*What to produce*:
Search the records for the string "else", and show each line where it appears.

● ● ● ●

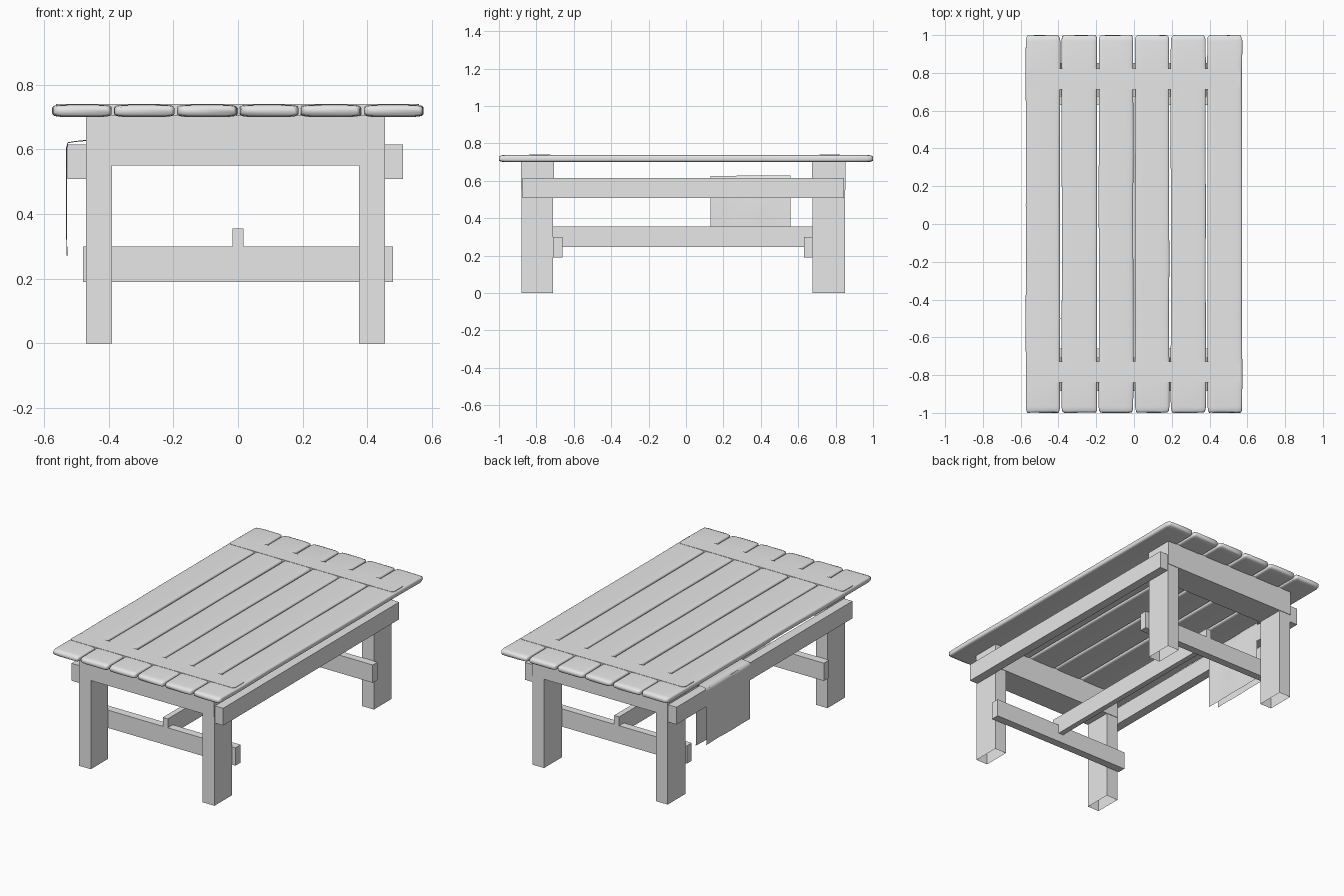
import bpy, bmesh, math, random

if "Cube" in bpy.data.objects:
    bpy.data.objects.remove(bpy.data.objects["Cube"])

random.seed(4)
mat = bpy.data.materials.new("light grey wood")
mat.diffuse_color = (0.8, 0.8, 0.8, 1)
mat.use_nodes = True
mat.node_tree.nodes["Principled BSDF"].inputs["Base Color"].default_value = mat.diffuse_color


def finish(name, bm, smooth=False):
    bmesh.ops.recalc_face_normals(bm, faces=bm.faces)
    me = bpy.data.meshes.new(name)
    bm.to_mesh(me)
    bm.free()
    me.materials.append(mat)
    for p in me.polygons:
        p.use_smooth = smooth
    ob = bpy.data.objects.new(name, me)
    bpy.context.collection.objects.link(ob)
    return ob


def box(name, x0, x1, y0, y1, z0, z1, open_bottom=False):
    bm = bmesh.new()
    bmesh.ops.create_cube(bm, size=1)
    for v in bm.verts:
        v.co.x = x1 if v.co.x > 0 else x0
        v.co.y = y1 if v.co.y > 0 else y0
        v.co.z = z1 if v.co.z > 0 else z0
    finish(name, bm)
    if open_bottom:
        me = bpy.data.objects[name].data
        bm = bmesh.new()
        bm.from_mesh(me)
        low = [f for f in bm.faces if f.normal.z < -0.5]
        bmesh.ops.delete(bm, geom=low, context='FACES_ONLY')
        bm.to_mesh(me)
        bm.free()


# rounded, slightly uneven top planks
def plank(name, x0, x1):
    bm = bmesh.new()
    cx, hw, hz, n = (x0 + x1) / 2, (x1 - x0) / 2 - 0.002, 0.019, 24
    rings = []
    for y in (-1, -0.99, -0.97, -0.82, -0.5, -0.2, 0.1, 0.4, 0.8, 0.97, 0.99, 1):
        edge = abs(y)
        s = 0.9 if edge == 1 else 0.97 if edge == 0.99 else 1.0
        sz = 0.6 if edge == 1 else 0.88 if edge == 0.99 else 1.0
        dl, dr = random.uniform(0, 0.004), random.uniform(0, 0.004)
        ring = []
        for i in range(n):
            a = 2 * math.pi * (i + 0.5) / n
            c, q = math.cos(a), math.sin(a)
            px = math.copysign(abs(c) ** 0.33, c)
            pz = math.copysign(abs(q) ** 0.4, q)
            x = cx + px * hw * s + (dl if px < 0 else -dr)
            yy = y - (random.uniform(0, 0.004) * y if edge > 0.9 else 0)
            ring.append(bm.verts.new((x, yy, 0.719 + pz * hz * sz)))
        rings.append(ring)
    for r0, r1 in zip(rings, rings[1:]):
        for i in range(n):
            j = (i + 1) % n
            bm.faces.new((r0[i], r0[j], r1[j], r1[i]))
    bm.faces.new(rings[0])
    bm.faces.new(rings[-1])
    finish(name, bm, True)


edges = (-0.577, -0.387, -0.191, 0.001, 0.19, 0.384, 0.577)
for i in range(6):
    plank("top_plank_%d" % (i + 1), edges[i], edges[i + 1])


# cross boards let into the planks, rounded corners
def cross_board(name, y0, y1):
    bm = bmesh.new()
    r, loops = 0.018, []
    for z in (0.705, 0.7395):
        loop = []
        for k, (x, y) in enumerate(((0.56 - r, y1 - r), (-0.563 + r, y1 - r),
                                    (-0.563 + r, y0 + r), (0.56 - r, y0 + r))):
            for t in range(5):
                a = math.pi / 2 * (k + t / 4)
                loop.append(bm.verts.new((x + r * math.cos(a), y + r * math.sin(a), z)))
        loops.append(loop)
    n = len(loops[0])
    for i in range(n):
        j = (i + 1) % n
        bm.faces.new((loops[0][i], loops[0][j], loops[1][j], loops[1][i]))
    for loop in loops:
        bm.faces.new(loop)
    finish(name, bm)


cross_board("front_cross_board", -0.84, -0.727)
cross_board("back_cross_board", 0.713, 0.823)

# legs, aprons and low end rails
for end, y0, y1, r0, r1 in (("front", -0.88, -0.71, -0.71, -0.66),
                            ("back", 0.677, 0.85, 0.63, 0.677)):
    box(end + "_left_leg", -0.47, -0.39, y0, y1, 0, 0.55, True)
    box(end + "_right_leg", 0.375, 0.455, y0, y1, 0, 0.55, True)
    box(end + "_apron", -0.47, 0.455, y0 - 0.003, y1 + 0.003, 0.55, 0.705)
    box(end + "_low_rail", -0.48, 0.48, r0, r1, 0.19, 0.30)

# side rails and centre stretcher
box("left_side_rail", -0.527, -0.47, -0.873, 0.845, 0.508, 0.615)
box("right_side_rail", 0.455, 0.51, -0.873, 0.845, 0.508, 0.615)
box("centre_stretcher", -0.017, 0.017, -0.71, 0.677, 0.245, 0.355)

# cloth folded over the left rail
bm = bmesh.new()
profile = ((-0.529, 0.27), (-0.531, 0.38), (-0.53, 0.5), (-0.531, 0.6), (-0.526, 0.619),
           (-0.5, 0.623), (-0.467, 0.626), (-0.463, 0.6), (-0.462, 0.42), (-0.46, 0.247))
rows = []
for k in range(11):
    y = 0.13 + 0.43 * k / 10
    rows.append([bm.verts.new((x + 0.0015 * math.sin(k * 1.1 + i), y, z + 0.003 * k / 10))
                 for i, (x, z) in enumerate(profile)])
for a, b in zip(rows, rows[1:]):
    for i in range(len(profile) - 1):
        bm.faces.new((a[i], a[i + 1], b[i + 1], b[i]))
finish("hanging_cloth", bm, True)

● ● ● ●

*Task output*:
        v.co.x = x1 if v.co.x > 0 else x0
        v.co.y = y1 if v.co.y > 0 else y0
        v.co.z = z1 if v.co.z > 0 else z0
        s = 0.9 if edge == 1 else 0.97 if edge == 0.99 else 1.0
        sz = 0.6 if edge == 1 else 0.88 if edge == 0.99 else 1.0
            x = cx + px * hw * s + (dl if px < 0 else -dr)
            yy = y - (random.uniform(0, 0.004) * y if edge > 0.9 else 0)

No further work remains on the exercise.